» ACTIVITY: Extract the opening line of the entries and every line after it, stopping at and including the line that contains "to [x, y, z]". Do not include pictures.

[Records from a collection]
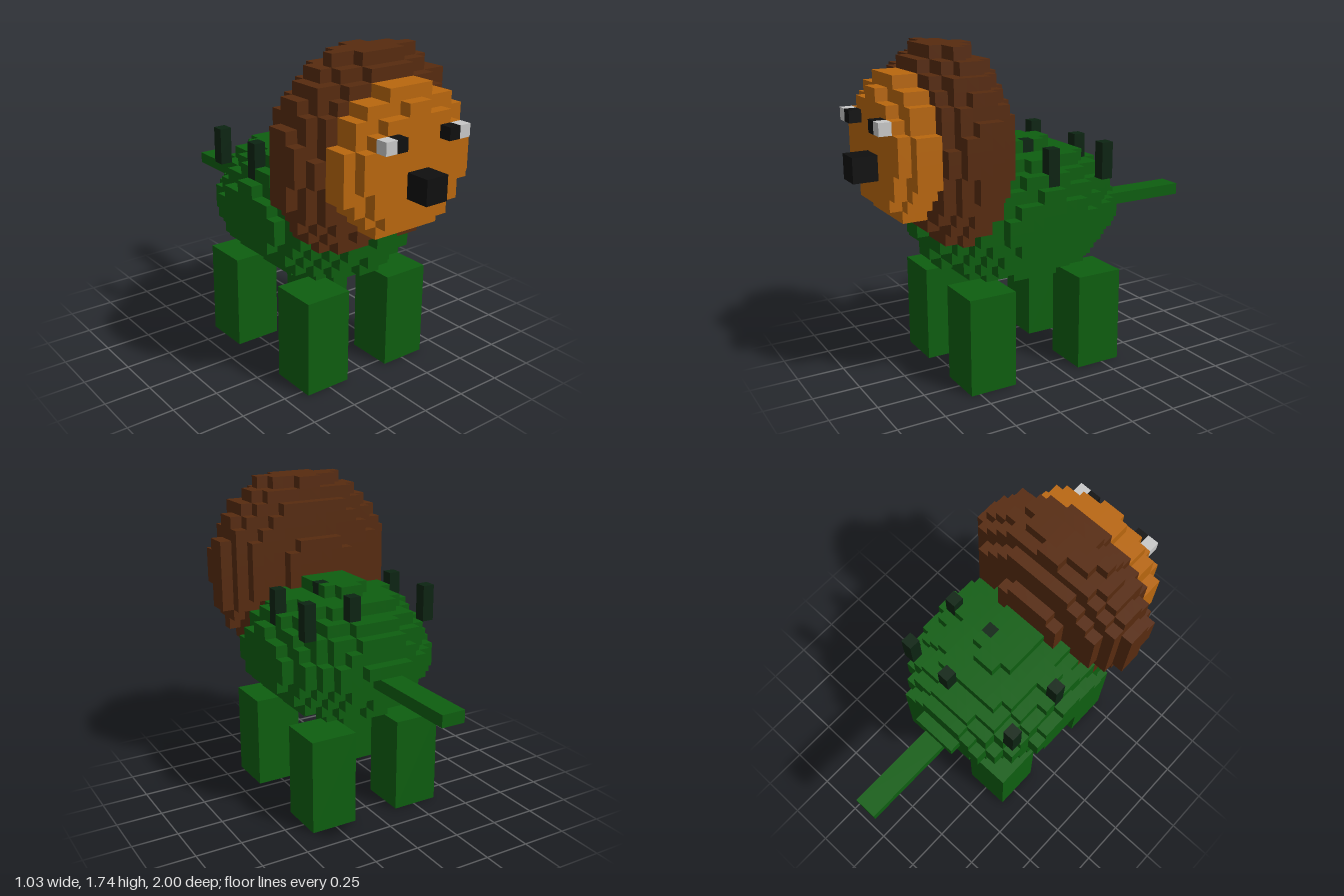
import * as THREE from 'three';

const U = 2 / 31;            // edge of one block
const Z0 = -15.5;            // z of block layer 0, in blocks

const colours = {
  green: 0x0e5e10, darkGreen: 0x0c2412, brown: 0x572b0f,
  orange: 0xb9670e, black: 0x0f0f0f, white: 0xc8c8c8,
};

export function createModel() {
  const model = new THREE.Group();
  model.name = 'blockAnimal';
  const mats = {};
  for (const [name, color] of Object.entries(colours)) {
    mats[name] = new THREE.MeshStandardMaterial({ color });
    mats[name].name = name;
  }

  // Plain box spanning block coordinates [x, y, z] to [x, y, z]
  function box(name, mat, a, b) {
    const s = b.map((v, i) => (v - a[i]) * U);
    const mesh = new THREE.Mesh(new THREE.BoxGeometry(...s), mats[mat]);
    mesh.position.set((a[0] + b[0]) / 2 * U, (a[1] + b[1]) / 2 * U, ((a[2] + b[2]) / 2 + Z0) * U);
    mesh.name = name;
    model.add(mesh);
  }

  // Block grid shared by the rounded parts; later parts replace earlier ones
  const grid = new Map();
  const key = (x, y, z) => `${x},${y},${z}`;
  const put = (part, x, y, z) => grid.set(key(x, y, z), { part, c: [x, y, z] });

  function ellipsoid(part, [cx, cy, cz], [rx, ry, rz]) {
    for (let x = -9; x < 9; x++)
      for (let y = 7; y < 28; y++)
        for (let z = 6; z < 30; z++) {
          const d = ((x + 0.5 - cx) / rx) ** 2 + ((y + 0.5 - cy) / ry) ** 2 + ((z + 0.5 - cz) / rz) ** 2;
          if (d <= 1) put(part, x, y, z);
        }
  }
  ellipsoid('body', [0, 13.15, 17], [7.2, 5.604, 8.75]);
  ellipsoid('mane', [0, 19.2, 23.2], [8.1, 8.13, 4]);
  ellipsoid('face', [0, 19.2, 27], [6.02, 5.61, 2.5]);

  // Two rows of three spikes on the back
  for (const z of [11, 16])
    for (const x of [-6, 1, 5])
      for (let y = 16; y < 19; y++) put('backSpikes', x, y, z);

  // Outer faces of every block of one part
  function blockMesh(part, mat) {
    const pos = [], nor = [], idx = [];
    for (const cell of grid.values()) {
      if (cell.part !== part) continue;
      for (let axis = 0; axis < 3; axis++)
        for (const side of [-1, 1]) {
          const n = [0, 0, 0];
          n[axis] = side;
          if (grid.has(key(...cell.c.map((v, i) => v + n[i])))) continue;
          const u = (axis + 1) % 3, v = (axis + 2) % 3, start = pos.length / 3;
          for (const [du, dv] of [[0, 0], [1, 0], [1, 1], [0, 1]]) {
            const p = [...cell.c];
            p[axis] += side > 0 ? 1 : 0;
            p[u] += du;
            p[v] += dv;
            pos.push(p[0] * U, p[1] * U, (p[2] + Z0) * U);
            nor.push(...n);
          }
          const order = side > 0 ? [0, 1, 2, 0, 2, 3] : [0, 2, 1, 0, 3, 2];
          idx.push(...order.map((i) => start + i));
        }
    }
    const g = new THREE.BufferGeometry();
    g.setAttribute('position', new THREE.Float32BufferAttribute(pos, 3));
    g.setAttribute('normal', new THREE.Float32BufferAttribute(nor, 3));
    g.setIndex(idx);
    const mesh = new THREE.Mesh(g, mats[mat]);
    mesh.name = part;
    model.add(mesh);
  }
  blockMesh('body', 'green');
  blockMesh('mane', 'brown');
  blockMesh('face', 'orange');
  blockMesh('backSpikes', 'darkGreen');

  // Legs, eyes and pupils, mirrored left and right
  for (const [side, s] of [['left', 1], ['right', -1]]) {
    const pair = (name, mat, x0, x1, y0, y1, z0, z1) =>
      box(side + name, mat, [Math.min(s * x0, s * x1), y0, z0], [Math.max(s * x0, s * x1), y1, z1]);
    pair('FrontLeg', 'green', 2, 6, 0, 8, 20, 24);
    pair('BackLeg', 'green', 2, 6, 0, 8, 10, 14);
    pair('Eye', 'white', 3, 4, 21, 22, 29, 30);
    pair('Pupil', 'black', 2, 3, 21, 22, 29, 30);
  }

  box('nose', 'black', [-1, 17, 29], [1, 19, 31]);
  box('tail', 'green', [-1, 12, 0], [1, 13, 8]);
  return model;
}
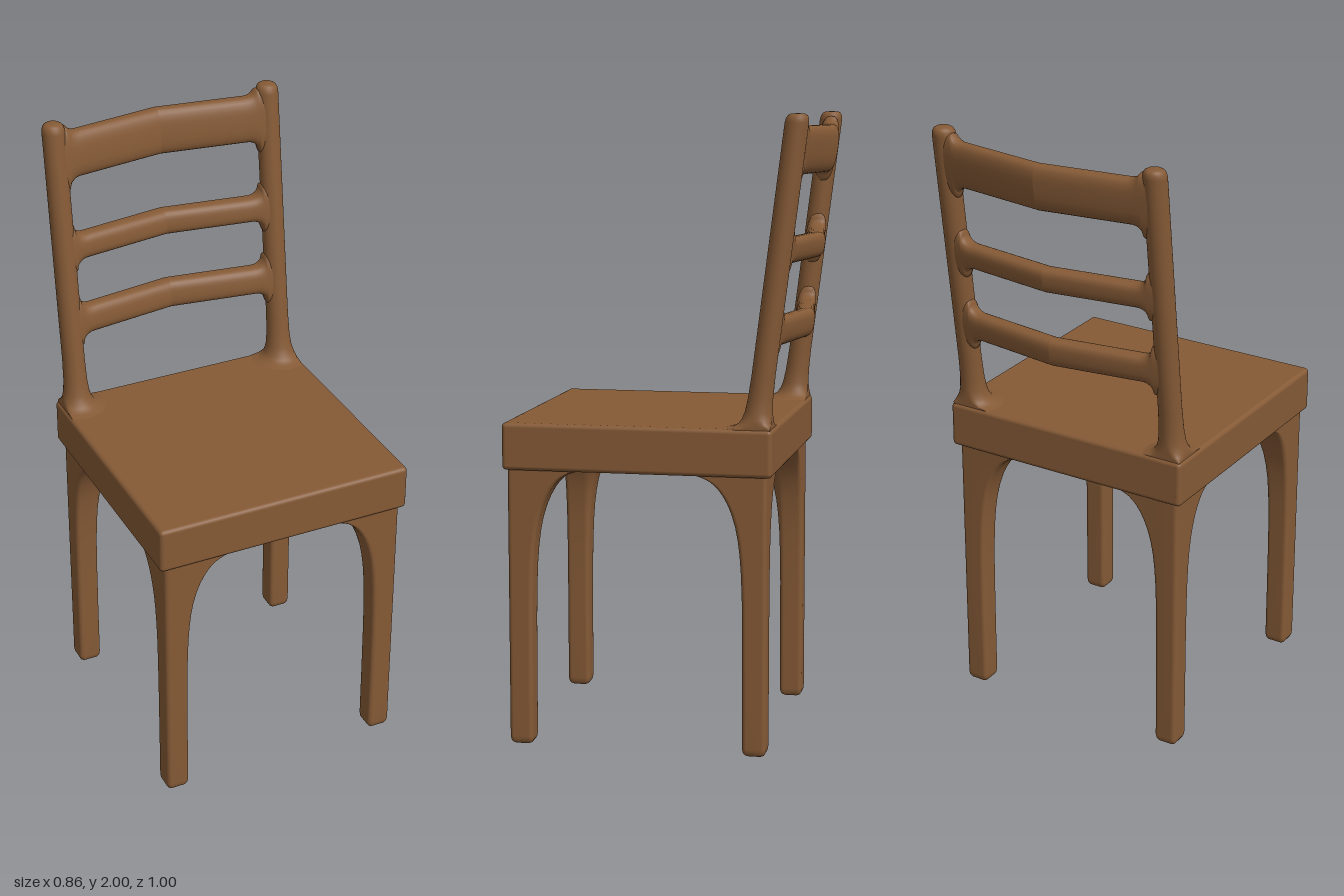
import * as THREE from 'three';
import { RoundedBoxGeometry } from 'three/addons/geometries/RoundedBoxGeometry.js';
import { mergeVertices } from 'three/addons/utils/BufferGeometryUtils.js';

const wood = new THREE.MeshStandardMaterial({ color: 0x855a36 });

// Skin a list of closed rings with smooth normals.
function loft(rings, flip = false) {
  const n = rings[0].length, index = [];
  for (let i = 0; i < rings.length - 1; i++) {
    for (let j = 0; j < n; j++) {
      const a = i * n + j, b = i * n + (j + 1) % n, c = a + n, d = b + n;
      if (flip) index.push(a, b, c, b, d, c);
      else index.push(a, c, b, b, c, d);
    }
  }
  const g = new THREE.BufferGeometry();
  g.setAttribute('position', new THREE.Float32BufferAttribute(rings.flat(2), 3));
  g.setIndex(index);
  g.computeVertexNormals();
  return g;
}

// Square leg whose two inner faces sweep out to meet the seat.
function legGeometry(cx, cz, sx, sz) {
  const half = 0.038, steps = 6, rings = [];
  const ring = (y, scale) => {
    const d = Math.max(0, 0.89 - y);
    const flare = 0.12 * Math.exp(-d / 0.1) + 0.04 * Math.exp(-d / 0.012);
    const lo = -half - flare, r = 0.014, R = r + flare * 0.8;
    const corners = [
      [half - r, half - r, r, 0], [lo + r, half - r, r, 1],
      [lo + R, lo + R, R, 2], [half - r, lo + r, r, 3],
    ];
    const points = [];
    for (const [x, z, rad, q] of corners) {
      for (let k = 0; k <= steps; k++) {
        const t = (q + k / steps) * Math.PI / 2;
        points.push([
          cx + sx * scale * (x + rad * Math.cos(t)), y,
          cz + sz * scale * (z + rad * Math.sin(t)),
        ]);
      }
    }
    return points;
  };
  rings.push(ring(0, 0), ring(0, 0.65), ring(0.004, 0.83), ring(0.012, 0.95), ring(0.025, 1));
  for (const y of [0.2, 0.4, 0.5, 0.58, 0.64, 0.69, 0.73, 0.77, 0.8, 0.825, 0.845, 0.86, 0.87, 0.878, 0.884, 0.89, 0.9]) {
    rings.push(ring(y, 1));
  }
  return loft(rings, sx * sz < 0);
}

// Centre line of the leaning back.
const backZ = (y) => -0.303 - 0.127 * (y - 1.04);

// Round leaning post with a flared foot held inside the seat edge.
function postGeometry(side) {
  const profile = [
    [0.13, 1.03], [0.1, 1.038], [0.075, 1.043], [0.058, 1.053], [0.049, 1.068], [0.043, 1.09],
    [0.039, 1.13], [0.037, 1.2], [0.037, 1.6], [0.037, 1.972],
    [0.035, 1.985], [0.03, 1.994], [0.021, 1.999], [0, 2],
  ].map(([r, y]) => new THREE.Vector2(r, y));
  let g = new THREE.LatheGeometry(profile, 32);
  const p = g.attributes.position;
  for (let i = 0; i < p.count; i++) {
    const y = p.getY(i);
    const x = THREE.MathUtils.clamp(p.getX(i) + side * 0.372, -0.422, 0.422);
    p.setXYZ(i, x, y, Math.max(p.getZ(i) + backZ(y), y < 1.1 ? -0.352 : -1));
  }
  g.deleteAttribute('uv');
  g.deleteAttribute('normal');
  g = mergeVertices(g);
  g.computeVertexNormals();
  return g;
}

// Half of a rail, bent at the middle and filleted into its post.
function railGeometry(side, y0, y1, maxUp) {
  const stations = [0, 0.15, 0.28, 0.295, 0.305, 0.315, 0.322, 0.328, 0.332, 0.335, 0.345, 0.37];
  const xs = side > 0 ? stations : stations.map((x) => -x).reverse();
  const mid = (y0 + y1) / 2, half = (y1 - y0) / 2, n = 28, r = 0.04;
  const soft = (v) => Math.sign(v) * Math.abs(v) ** 0.72;
  const rings = xs.map((x) => {
    const ax = Math.abs(x), t = Math.min(r, Math.max(0, ax - 0.295));
    const fillet = r - Math.sqrt(r * r - t * t);
    const offset = -0.053 * (1 - ax / 0.372);
    return Array.from({ length: n }, (_, j) => {
      const a = j / n * Math.PI * 2, s = soft(Math.sin(a));
      const h = half + (s > 0 ? Math.min(fillet, maxUp) : fillet);
      const y = mid + h * s;
      return [x, y, backZ(y) + offset + 0.033 * soft(Math.cos(a))];
    });
  });
  return loft(rings);
}

export function createModel() {
  const chair = new THREE.Group();
  chair.name = 'chair';
  const add = (name, geometry) => {
    const mesh = new THREE.Mesh(geometry, wood);
    mesh.name = name;
    chair.add(mesh);
    return mesh;
  };

  // Seat slab
  add('seat', new RoundedBoxGeometry(0.858, 0.15, 0.858, 4, 0.014)).position.set(0, 0.964, 0.07);

  // Legs, posts and rail halves on each side
  const rails = [
    ['topRail', 1.812, 1.962, 0.022],
    ['middleRail', 1.54, 1.622, 0.04],
    ['lowerRail', 1.285, 1.378, 0.04],
  ];
  for (const side of [1, -1]) {
    const label = side > 0 ? 'left' : 'right';
    add(`${label}FrontLeg`, legGeometry(side * 0.372, 0.449, side, 1));
    add(`${label}BackLeg`, legGeometry(side * 0.372, -0.303, side, -1));
    add(`${label}BackPost`, postGeometry(side));
    for (const [name, y0, y1, up] of rails) add(`${label}Half_${name}`, railGeometry(side, y0, y1, up));
  }
  return chair;
}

» RESPONSE:
import * as THREE from 'three';

const U = 2 / 31;            // edge of one block
const Z0 = -15.5;            // z of block layer 0, in blocks

const colours = {
  green: 0x0e5e10, darkGreen: 0x0c2412, brown: 0x572b0f,
  orange: 0xb9670e, black: 0x0f0f0f, white: 0xc8c8c8,
};

export function createModel() {
  const model = new THREE.Group();
  model.name = 'blockAnimal';
  const mats = {};
  for (const [name, color] of Object.entries(colours)) {
    mats[name] = new THREE.MeshStandardMaterial({ color });
    mats[name].name = name;
  }

  // Plain box spanning block coordinates [x, y, z] to [x, y, z]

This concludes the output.